If that is so, then why are such schools rushing to join the diversity parade? The answer is both simple and complex. On the “simple” side of the ledger, some financially strapped schools hope their enrollment problems can be solved by attracting more students of various ethnicities and races. That could happen, but many of those schools also desire students of excellent academic ability. High-quality minority students are out there, of course, but the wild card is that the big-name schools want them, too. As Hollywood agents might say, they are “hot properties.” Many will head for Yale, Princeton, Harvard and other flagship schools on full scholarship. The small schools will have to settle for lower-tier minority students, except when excellent students are motivated by family ties or religion to attend a particular faith-based college. All this diversification is acceptable so long as a school’s academic standards can be upheld.
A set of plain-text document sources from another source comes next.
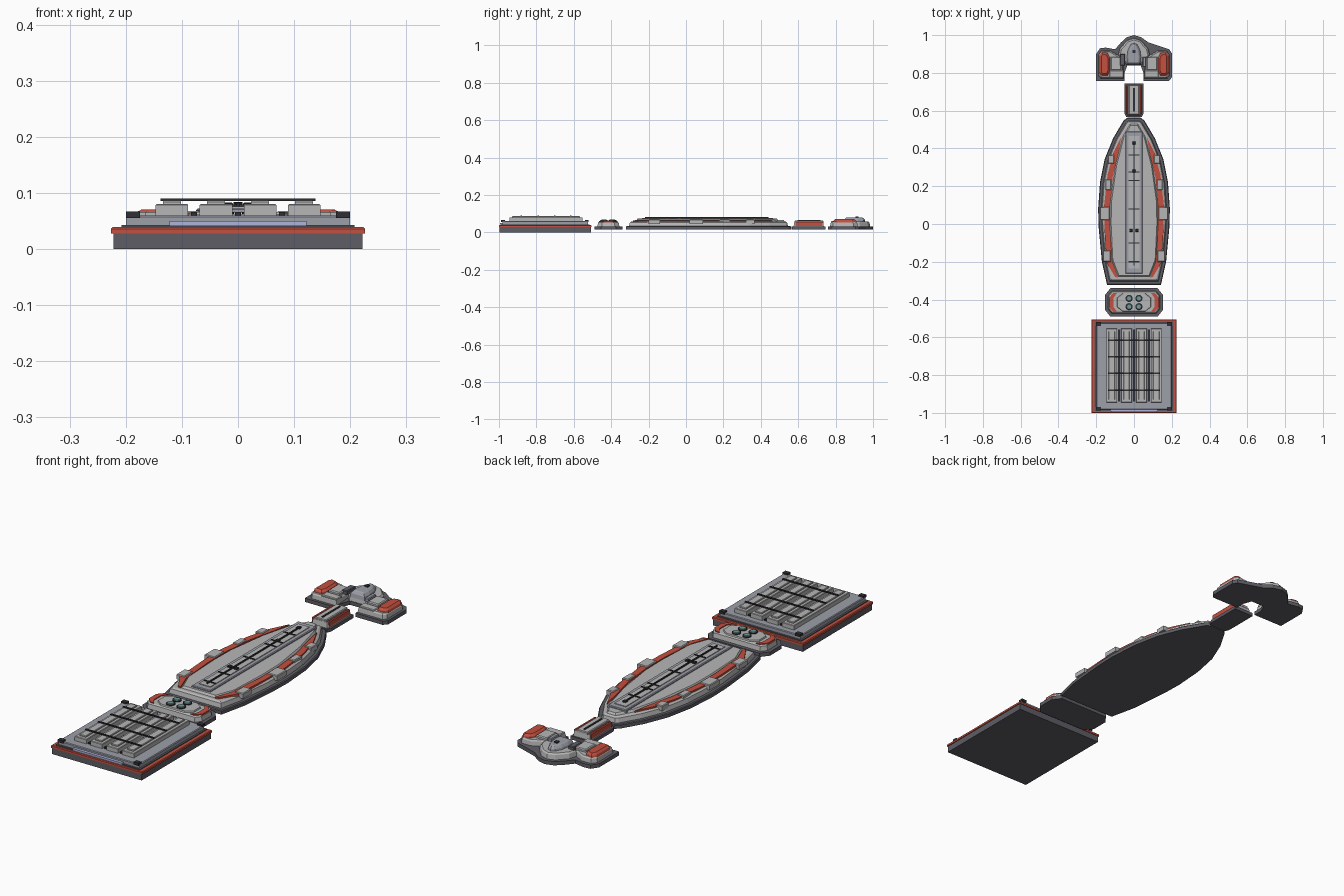
import bpy, bmesh, math
from mathutils import Vector


def mat(name, r, g, b):
    m = bpy.data.materials.new(name)
    m.diffuse_color = (r, g, b, 1)
    return m


DARK = mat("dark_grey", 0.11, 0.11, 0.13)
BLACK = mat("black_trim", 0.03, 0.03, 0.035)
RED = mat("red_paint", 0.55, 0.08, 0.05)
STEEL = mat("steel", 0.34, 0.35, 0.40)
LIGHT = mat("light_grey", 0.47, 0.47, 0.47)
BLUE = mat("blue_strip", 0.42, 0.46, 0.72)
TEAL = mat("teal", 0.16, 0.32, 0.32)


def inset(pts, d):
    """Move every edge of a counter-clockwise outline inward by d."""
    out, n = [], len(pts)
    for i in range(n):
        a, b, c = (Vector(pts[(i + k) % n]) for k in (-1, 0, 1))
        e, f = (b - a).normalized(), (c - b).normalized()
        n1, n2 = Vector((-e.y, e.x)), Vector((-f.y, f.x))
        out.append(b + (n1 + n2) * (d / max(0.35, 1 + n1.dot(n2))))
    return out


def plate(name, outline, levels, m):
    """Stack of outlines; levels are (inset, z) pairs from bottom to top."""
    bm = bmesh.new()
    rings = [[bm.verts.new((p[0], p[1], z)) for p in inset(outline, d)] for d, z in levels]
    n = len(outline)
    for lo, hi in zip(rings, rings[1:]):
        for i in range(n):
            j = (i + 1) % n
            bm.faces.new((lo[i], lo[j], hi[j], hi[i]))
    bm.faces.new(rings[0][::-1])
    bm.faces.new(rings[-1])
    bmesh.ops.recalc_face_normals(bm, faces=bm.faces)
    me = bpy.data.meshes.new(name)
    bm.to_mesh(me)
    bm.free()
    ob = bpy.data.objects.new(name, me)
    bpy.context.collection.objects.link(ob)
    me.materials.append(m)
    return ob


def rect(x0, x1, y0, y1):
    return [(x0, y0), (x1, y0), (x1, y1), (x0, y1)]


def sym(right):
    """Complete a right-hand half outline (bottom to top) by mirroring."""
    return right + [(-x, y) for x, y in reversed(right) if x > 0]


def box(name, x0, x1, y0, y1, z0, z1, m, bev=0.0):
    return plate(name, rect(x0, x1, y0, y1), [(0, z0), (0, z1 - bev), (bev, z1)] if bev else [(0, z0), (0, z1)], m)


def mirror(ob):
    md = ob.modifiers.new("mirror", 'MIRROR')
    md.use_axis = (True, False, False)
    return ob


# Cargo block at the stern
box("stern_base", -0.222, 0.222, -0.998, -0.508, 0, 0.03, DARK)
box("stern_red_band", -0.226, 0.226, -1.0, -0.505, 0.028, 0.039, RED, 0.003)
box("stern_rim", -0.208, 0.208, -0.99, -0.517, 0.038, 0.043, DARK)
box("stern_deck", -0.2, 0.2, -0.982, -0.525, 0.04, 0.06, STEEL, 0.003)
box("stern_blue_strip", -0.122, 0.122, -0.995, -0.98, 0.041, 0.05, BLUE)
for y in (-0.978, -0.53):
    mirror(box("corner_pad", 0.175, 0.2, y - 0.01, y + 0.01, 0.055, 0.067, BLACK))
for i in range(4):
    x = -0.1177 + i * 0.0785
    box("cargo_block", x - 0.029, x + 0.029, -0.945, -0.553, 0.058, 0.08, LIGHT, 0.002)
    box("cargo_lid", x - 0.016, x + 0.016, -0.93, -0.568, 0.08, 0.086, LIGHT, 0.002)
for i in range(3):
    x = (i - 1) * 0.0785
    box("cargo_gap_rail", x - 0.005, x + 0.005, -0.94, -0.558, 0.058, 0.066, BLACK)
for y in (-0.88, -0.79, -0.703, -0.615):
    box("cargo_strap", -0.138, 0.138, y - 0.004, y + 0.004, 0.0855, 0.09, BLACK)

# Engine pod between cargo block and hull
pod = sym([(0.125, -0.49), (0.153, -0.455), (0.153, -0.375), (0.125, -0.34)])
plate("pod_base", pod, [(0, 0.015), (0, 0.032)], DARK)
plate("pod_body", pod, [(0.016, 0.032), (0.02, 0.052), (0.026, 0.056)], LIGHT)
mirror(plate("pod_red_side", [(0.09, -0.464), (0.11, -0.464), (0.132, -0.44), (0.132, -0.39),
                              (0.11, -0.365), (0.09, -0.365), (0.108, -0.39), (0.108, -0.44)],
             [(0, 0.05), (0, 0.06)], RED))
plate("pod_centre", sym([(0.06, -0.465), (0.092, -0.44), (0.092, -0.39), (0.06, -0.365)]),
      [(0, 0.05), (0.004, 0.062)], LIGHT)
for x in (-0.026, 0.026):
    for y in (-0.438, -0.394):
        c = [(x + math.cos(a * math.pi / 8) * 0.019, y + math.sin(a * math.pi / 8) * 0.019) for a in range(16)]
        plate("pod_port_ring", c, [(0, 0.06), (0, 0.066)], BLACK)
        plate("pod_port", c, [(0.004, 0.066), (0.006, 0.069)], TEAL)

# Main hull
hull = sym([(0.143, -0.322), (0.17, -0.2), (0.187, -0.02), (0.19, 0.08), (0.18, 0.22),
            (0.155, 0.345), (0.11, 0.455), (0.055, 0.548), (0.035, 0.563)])
plate("hull_base", hull, [(0, 0.015), (0, 0.03), (0.004, 0.033)], DARK)
plate("hull_body", hull, [(0.017, 0.032), (0.022, 0.052), (0.03, 0.057)], LIGHT)
inner = sym([(0.085, -0.28), (0.12, -0.19), (0.129, 0), (0.127, 0.12), (0.1, 0.31), (0.062, 0.46), (0.022, 0.53)])
plate("hull_deck", inner, [(0, 0.055), (0.008, 0.066)], LIGHT)
mirror(plate("hull_red_stripe", [(0.085, -0.284), (0.1, -0.28), (0.145, -0.205), (0.156, -0.03), (0.158, 0.1),
                                 (0.14, 0.26), (0.11, 0.375), (0.068, 0.46), (0.08, 0.39), (0.113, 0.25),
                                 (0.128, 0.1), (0.128, -0.03), (0.115, -0.2)], [(0, 0.052), (0, 0.064)], RED))
for x0, x1, y0, y1 in ((0.105, 0.138, 0.32, 0.365), (0.122, 0.152, 0.18, 0.235),
                       (0.13, 0.18, 0.02, 0.09), (0.125, 0.165, -0.2, -0.14)):
    mirror(box("hull_side_block", x0, x1, y0, y1, 0.045, 0.068, LIGHT, 0.003))

# Raised spine with rails
box("spine", -0.046, 0.046, -0.262, 0.49, 0.06, 0.073, STEEL, 0.003)
box("spine_panel", -0.028, 0.028, -0.235, 0.465, 0.072, 0.076, LIGHT)
box("spine_rail", -0.003, 0.003, -0.22, 0.44, 0.076, 0.081, BLACK)
for y in (0.365, 0.275, 0.23, 0.08, -0.1, -0.2):
    box("spine_rib", -0.028, 0.028, y - 0.003, y + 0.003, 0.075, 0.079, BLACK)
for x, y in ((0, 0.43), (0, 0.28), (0.017, -0.035), (-0.017, -0.035)):
    box("spine_stud", x - 0.008, x + 0.008, y - 0.008, y + 0.008, 0.075, 0.083, BLACK, 0.002)

# Neck
neck = sym([(0.042, 0.567), (0.05, 0.585), (0.05, 0.745)])
plate("neck_base", neck, [(0, 0.015), (0, 0.03)], DARK)
plate("neck_body", neck, [(0.008, 0.03), (0.012, 0.054)], LIGHT)
mirror(box("neck_red_side", 0.031, 0.043, 0.585, 0.73, 0.035, 0.058, RED, 0.003))
box("neck_top", -0.028, 0.028, 0.58, 0.735, 0.05, 0.062, LIGHT, 0.003)
box("neck_rail", -0.004, 0.004, 0.595, 0.72, 0.06, 0.065, BLACK)

# Bow with two side pods, right shoulder straighter than left
bow = [(0.05, 0.758), (0.185, 0.758), (0.2, 0.775), (0.2, 0.905), (0.186, 0.925), (0.075, 0.962), (0.04, 0.988),
       (0, 1.0), (-0.04, 0.988), (-0.07, 0.96), (-0.1, 0.925), (-0.15, 0.934), (-0.18, 0.93), (-0.2, 0.9),
       (-0.2, 0.758), (-0.05, 0.758), (-0.05, 0.80), (-0.035, 0.84), (0.035, 0.84), (0.05, 0.80)]
plate("bow_base", bow, [(0, 0.015), (0, 0.032)], DARK)
mirror(plate("bow_side_pod", [(0.052, 0.77), (0.175, 0.77), (0.189, 0.785), (0.189, 0.895), (0.172, 0.918),
                              (0.125, 0.918), (0.06, 0.88)], [(0, 0.03), (0.003, 0.05), (0.008, 0.056)], LIGHT))
plate("bow_nose", sym([(0.04, 0.842), (0.085, 0.89), (0.075, 0.93), (0.035, 0.973), (0, 0.985)]),
      [(0, 0.03), (0.004, 0.052), (0.01, 0.058)], LIGHT)
mirror(plate("bow_red_cover", [(0.138, 0.785), (0.172, 0.785), (0.185, 0.8), (0.185, 0.89), (0.17, 0.913),
                               (0.138, 0.905), (0.126, 0.88), (0.126, 0.81)],
             [(0, 0.05), (0.003, 0.062), (0.012, 0.07)], RED))
mirror(box("bow_pod_block", 0.068, 0.124, 0.815, 0.885, 0.05, 0.068, LIGHT, 0.004))
mirror(box("bow_pod_step", 0.055, 0.13, 0.775, 0.812, 0.05, 0.06, LIGHT, 0.003))
plate("bow_dome", sym([(0.036, 0.842), (0.04, 0.88), (0.034, 0.92), (0.018, 0.952), (0, 0.96)]),
      [(0, 0.05), (0.003, 0.066), (0.01, 0.076), (0.016, 0.079)], STEEL)
box("bow_sensor", -0.008, 0.008, 0.905, 0.922, 0.075, 0.084, BLACK)
box("left_equipment", -0.075, -0.048, 0.84, 0.9, 0.055, 0.072, DARK, 0.003)
box("right_equipment", 0.046, 0.064, 0.83, 0.885, 0.055, 0.072, STEEL, 0.003)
On the “complex” side of the diversity-ledger, administrators of faith-based colleges have begun to notice how sexual preference, orientation and practice have lately crept into the civil rights tent. Discrimination against these new “preferred classes” is now as taboo as racial discrimination. An earlier article in this column (“Christian Education in the Crosshairs” – http://www.ahherald.com/columns-list/at-large/18672-christian-education-in-the-crosshairs ) detailed how Gordon College, in Salem, Massachusetts, might lose its academic accreditation because its policies exclude students or faculty of homosexual disposition or practice. Under the code of the New England Association of Schools and Colleges, this uncorrected “discrimination” could be grounds for denial of accreditation.
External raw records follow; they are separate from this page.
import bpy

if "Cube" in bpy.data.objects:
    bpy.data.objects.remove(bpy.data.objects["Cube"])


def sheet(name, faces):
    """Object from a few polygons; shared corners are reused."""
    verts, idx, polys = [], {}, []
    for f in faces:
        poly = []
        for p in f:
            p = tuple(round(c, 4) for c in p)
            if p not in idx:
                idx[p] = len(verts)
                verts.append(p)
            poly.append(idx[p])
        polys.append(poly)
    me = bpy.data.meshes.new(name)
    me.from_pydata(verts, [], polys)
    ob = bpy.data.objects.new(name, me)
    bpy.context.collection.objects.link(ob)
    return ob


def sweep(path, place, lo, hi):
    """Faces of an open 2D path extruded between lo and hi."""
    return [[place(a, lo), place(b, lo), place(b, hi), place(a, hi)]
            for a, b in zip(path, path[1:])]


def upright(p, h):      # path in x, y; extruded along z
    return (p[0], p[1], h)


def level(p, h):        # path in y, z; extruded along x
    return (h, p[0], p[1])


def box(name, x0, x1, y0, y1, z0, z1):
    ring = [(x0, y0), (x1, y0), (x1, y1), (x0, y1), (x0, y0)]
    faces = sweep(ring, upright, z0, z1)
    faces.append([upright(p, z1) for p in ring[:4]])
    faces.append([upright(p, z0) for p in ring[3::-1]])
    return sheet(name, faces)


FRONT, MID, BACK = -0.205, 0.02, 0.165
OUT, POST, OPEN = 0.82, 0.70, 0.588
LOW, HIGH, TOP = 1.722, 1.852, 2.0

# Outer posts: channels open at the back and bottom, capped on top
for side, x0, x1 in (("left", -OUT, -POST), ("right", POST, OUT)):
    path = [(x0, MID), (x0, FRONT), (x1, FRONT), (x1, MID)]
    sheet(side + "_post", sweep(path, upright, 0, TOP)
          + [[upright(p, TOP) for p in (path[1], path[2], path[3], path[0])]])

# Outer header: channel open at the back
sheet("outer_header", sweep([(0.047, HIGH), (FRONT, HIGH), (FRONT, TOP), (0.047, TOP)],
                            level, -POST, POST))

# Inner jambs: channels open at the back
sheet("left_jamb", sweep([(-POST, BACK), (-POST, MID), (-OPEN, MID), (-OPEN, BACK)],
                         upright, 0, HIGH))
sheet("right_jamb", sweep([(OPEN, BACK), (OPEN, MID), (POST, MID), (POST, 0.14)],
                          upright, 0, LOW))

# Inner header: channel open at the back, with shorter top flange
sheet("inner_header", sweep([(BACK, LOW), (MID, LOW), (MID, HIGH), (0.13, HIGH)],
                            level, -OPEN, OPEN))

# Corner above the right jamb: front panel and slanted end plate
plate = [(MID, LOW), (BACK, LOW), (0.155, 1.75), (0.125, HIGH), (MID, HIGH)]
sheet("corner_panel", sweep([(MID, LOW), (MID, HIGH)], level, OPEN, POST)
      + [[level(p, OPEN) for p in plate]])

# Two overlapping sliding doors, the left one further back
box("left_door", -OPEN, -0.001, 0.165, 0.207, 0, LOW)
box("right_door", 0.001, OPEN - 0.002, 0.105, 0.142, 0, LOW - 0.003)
As “groupthink” typically prevails on such issues in higher education, other faith-based schools might soon face similar pressures from accreditation boards if they refuse to drop homosexual restrictions on enrollment or hiring. For many of these schools, undoing these policies would contravene Bible-based positions on sexuality and marriage that are central to their faith and religious practice.
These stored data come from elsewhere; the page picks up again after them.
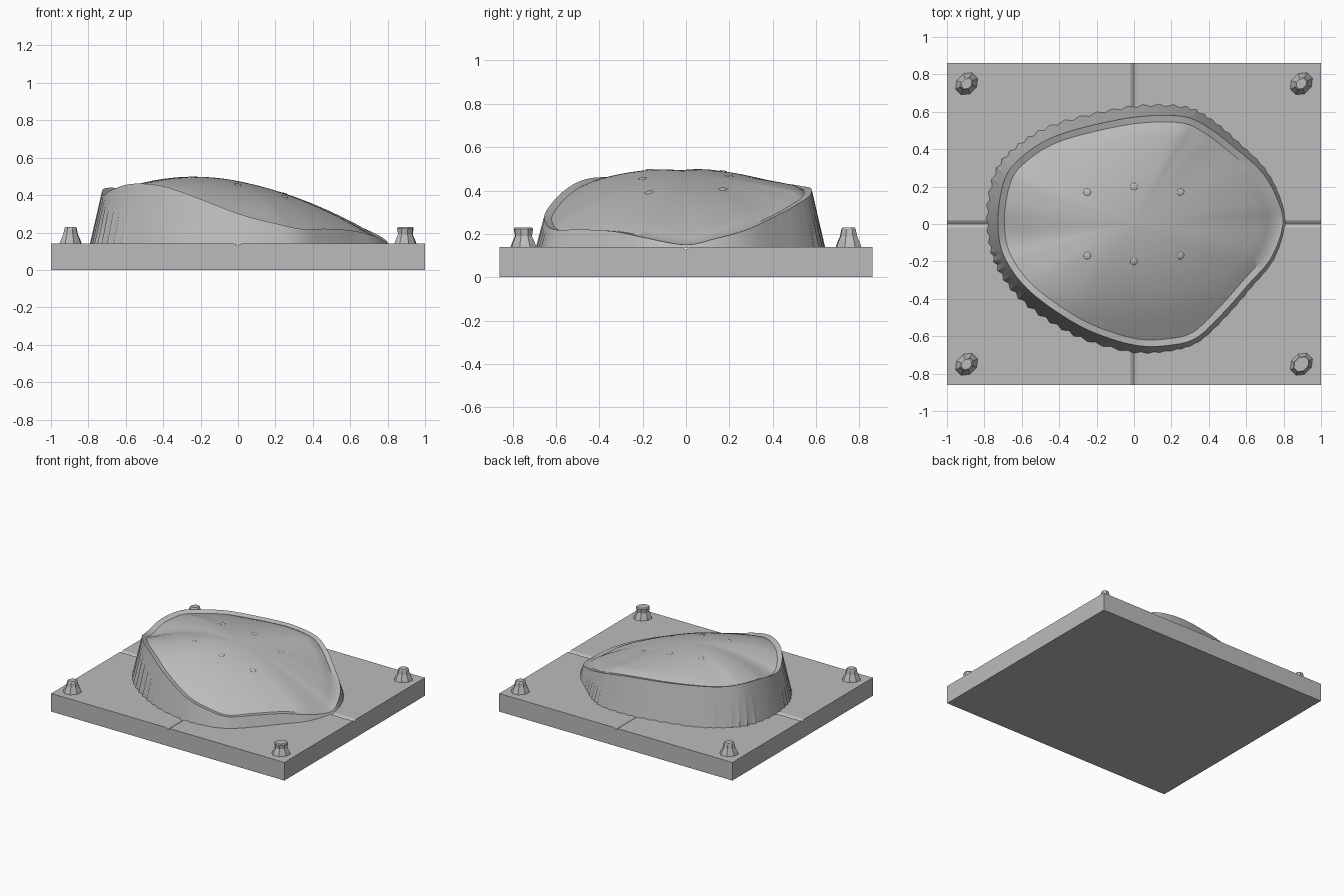
import bpy, bmesh
from math import cos, sin, pi, radians
from mathutils import Vector, Matrix

cube = bpy.data.objects.get("Cube")
if cube:
    bpy.data.objects.remove(cube, do_unlink=True)

PLATE_TOP = 0.14

grey = bpy.data.materials.new("plain grey")
grey.use_nodes = True
colour = (0.5, 0.5, 0.5, 1)
grey.diffuse_color = colour
grey.node_tree.nodes["Principled BSDF"].inputs["Base Color"].default_value = colour


def finish(bm, name, smooth_angle=None):
    bmesh.ops.recalc_face_normals(bm, faces=bm.faces)
    mesh = bpy.data.meshes.new(name)
    bm.to_mesh(mesh)
    bm.free()
    mesh.materials.append(grey)
    obj = bpy.data.objects.new(name, mesh)
    bpy.context.collection.objects.link(obj)
    if smooth_angle:
        bpy.ops.object.select_all(action='DESELECT')
        obj.select_set(True)
        bpy.context.view_layer.objects.active = obj
        bpy.ops.object.shade_smooth_by_angle(angle=radians(smooth_angle))
    return obj


def bridge(bm, lower, upper):
    count = len(lower)
    for i in range(count):
        j = (i + 1) % count
        bm.faces.new((lower[i], lower[j], upper[j], upper[i]))


# Base plate: a slab with a shallow V groove along each centre line
def make_plate(half_x, half_y, groove=0.018, depth=0.012):
    bm = bmesh.new()
    xs = (-half_x, -groove, 0, groove, half_x)
    ys = (-half_y, -groove, 0, groove, half_y)

    def height(x, y):
        return PLATE_TOP - depth if x == 0 or y == 0 else PLATE_TOP

    grid = [[bm.verts.new((x, y, height(x, y))) for y in ys] for x in xs]
    for i in range(len(xs) - 1):
        for j in range(len(ys) - 1):
            bm.faces.new((grid[i][j], grid[i + 1][j], grid[i + 1][j + 1], grid[i][j + 1]))
    result = bmesh.ops.extrude_face_region(bm, geom=bm.faces[:])
    for item in result["geom"]:
        if isinstance(item, bmesh.types.BMVert):
            item.co.z = 0
    finish(bm, "base_plate")


# Locating peg: a flared turned profile squeezed along one diagonal
def make_peg(name, x, y, top_radius):
    bm = bmesh.new()
    profile = ((0.072, PLATE_TOP - 0.01), (0.06, 0.16), (0.045, 0.19),
               (top_radius + 0.006, 0.222), (top_radius, 0.23))
    squeeze = Matrix.Scale(0.8, 3, Vector((1, -1, 0)).normalized())
    rings = []
    for radius, z in profile:
        ring = []
        for k in range(8):
            angle = 2 * pi * (k + 0.5) / 8
            flat = squeeze @ Vector((radius * cos(angle), radius * sin(angle), 0))
            ring.append(bm.verts.new((x + flat.x, y + flat.y, z)))
        rings.append(ring)
    for lower, upper in zip(rings, rings[1:]):
        bridge(bm, lower, upper)
    bm.faces.new(rings[-1])
    bm.faces.new(rings[0])
    finish(bm, name)


def smooth_loop(points, steps):
    """Closed Catmull-Rom curve through the points."""
    points = [Vector(p) for p in points]
    count = len(points)
    loop = []
    for i in range(count):
        a, b, c, d = (points[(i + k) % count] for k in (-1, 0, 1, 2))
        for s in range(steps):
            t = s / steps
            loop.append(0.5 * (2 * b + (c - a) * t + (2 * a - 5 * b + 4 * c - d) * t ** 2
                               + (3 * b - a - 3 * c + d) * t ** 3))
    return loop


# Foot outline of the mould, with the rim height at each point
OUTLINE = (
    (.81, 0, .15), (.78, .15, .18), (.7, .3, .22), (.56, .44, .28), (.42, .56, .34),
    (.28, .63, .38), (.05, .64, .41), (-.2, .6, .42), (-.45, .53, .43), (-.62, .43, .43),
    (-.74, .3, .44), (-.79, .1, .43), (-.78, -.1, .4), (-.73, -.25, .43), (-.62, -.4, .46),
    (-.45, -.53, .45), (-.25, -.63, .39), (0, -.69, .3), (.2, -.68, .25), (.35, -.63, .22),
    (.5, -.49, .22), (.63, -.34, .21), (.75, -.19, .18))

CREST = 0.475     # dome height over the middle
TILT = -0.2       # dome slope along x over the middle


def dome_height(x, edge, t):
    """Quadratic swell from the middle (t=0) out to an edge point (t=1)."""
    bend = edge.z - CREST - TILT * edge.x
    return CREST + TILT * x + bend * t * t


# Mould: fluted wall, rim, shallow channel, then the swelling dome
def make_mould():
    bm = bmesh.new()
    loop = smooth_loop(OUTLINE, 6)
    foot, rim, channel, edges = [], [], [], []
    for i, p in enumerate(loop):
        tangent = loop[(i + 1) % len(loop)] - loop[i - 1]
        inward = Vector((-tangent.y, tangent.x, 0)).normalized()
        tall = p.z - PLATE_TOP
        flute = 0.05 * tall * (i % 2)
        wall = 0.012 + 0.19 * tall

        def inset(amount, z):
            q = p + inward * amount
            q.z = z
            return q

        foot.append(inset(flute, PLATE_TOP - 0.005))
        rim.append(inset(wall, p.z))
        channel.append(inset(wall + 0.035, p.z - 0.008 + 0.012 * p.x))
        edges.append(inset(wall + 0.075, p.z + 0.012 + 0.025 * p.x))

    rings = [foot]
    rings.append([f.lerp(r, 0.75) for f, r in zip(foot, rim)])
    rings += [rim, channel]
    divisions = 14
    for step in range(divisions, 0, -1):
        t = step / divisions
        rings.append([Vector((e.x * t, e.y * t, dome_height(e.x * t, e, t))) for e in edges])

    vert_rings = [[bm.verts.new(p) for p in ring] for ring in rings]
    for lower, upper in zip(vert_rings, vert_rings[1:]):
        bridge(bm, lower, upper)
    middle = bm.verts.new((0, 0, CREST))
    last = vert_rings[-1]
    for i in range(len(last)):
        bm.faces.new((last[i], last[(i + 1) % len(last)], middle))
    bm.faces.new(reversed(vert_rings[0]))
    return finish(bm, "mould_dome", 35)


# Tiny raised dots set into the dome surface
def make_dot(name, x, y, surface):
    bm = bmesh.new()
    hit, spot, normal, _ = surface.ray_cast((x, y, 1), (0, 0, -1))
    place = Matrix.Translation(spot) @ normal.to_track_quat('Z', 'Y').to_matrix().to_4x4()
    bmesh.ops.create_uvsphere(bm, u_segments=10, v_segments=6, radius=0.02,
                              matrix=place @ Matrix.Diagonal((1, 1, 0.25, 1)))
    finish(bm, name, 40)


make_plate(1.0, 0.86)
for side, sx in (("left", 1), ("right", -1)):
    for end, sy in (("front", -1), ("back", 1)):
        blunt = side == "left" and end == "front"
        make_peg(f"{end}_{side}_peg", 0.895 * sx, 0.75 * sy, 0.045 if blunt else 0.032)

mould = make_mould()
bpy.context.view_layer.update()
for column, dx in (("right", -0.25), ("middle", 0), ("left", 0.25)):
    for row, sy in (("front", -1), ("back", 1)):
        make_dot(f"{row}_{column}_dot", dx, sy * (0.2 if dx == 0 else 0.17), mould)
Loss of accreditation might mean that federal money could no longer be spent at that school – very probably including federally-guaranteed student loans. The diversity push at many schools is evidently motivated by a fear of losing vital funding, to the point of driving the school into insolvency. Thus, diversity programs look like “sacrifices” which college governors hope will appease the gods of political correctness, who might otherwise destroy their institutions.
Some administrators speak hopefully of crafting admissions and hiring policies that will allow same-sex advocates into their schools, provided that they refrain from actual sexual practice. But they are dreaming. Letting the fox into the henhouse is never a safe or valuable tactic. Those who attempt it will come to ruin.
No one knows where all this will go, but so far I don’t like the look and smell of it. Faith-based schools with long, honorable records of service to their communities and to the nation could find themselves either stripped of their academic accreditation and financially ruined, or destroyed as viable instruments of education for their faith. Neither result is acceptable. College administrators and trustees will be well advised to consider carefully before they bow down to diversity’s false god. This will go far beyond ethnicity and race. The devil is in the details.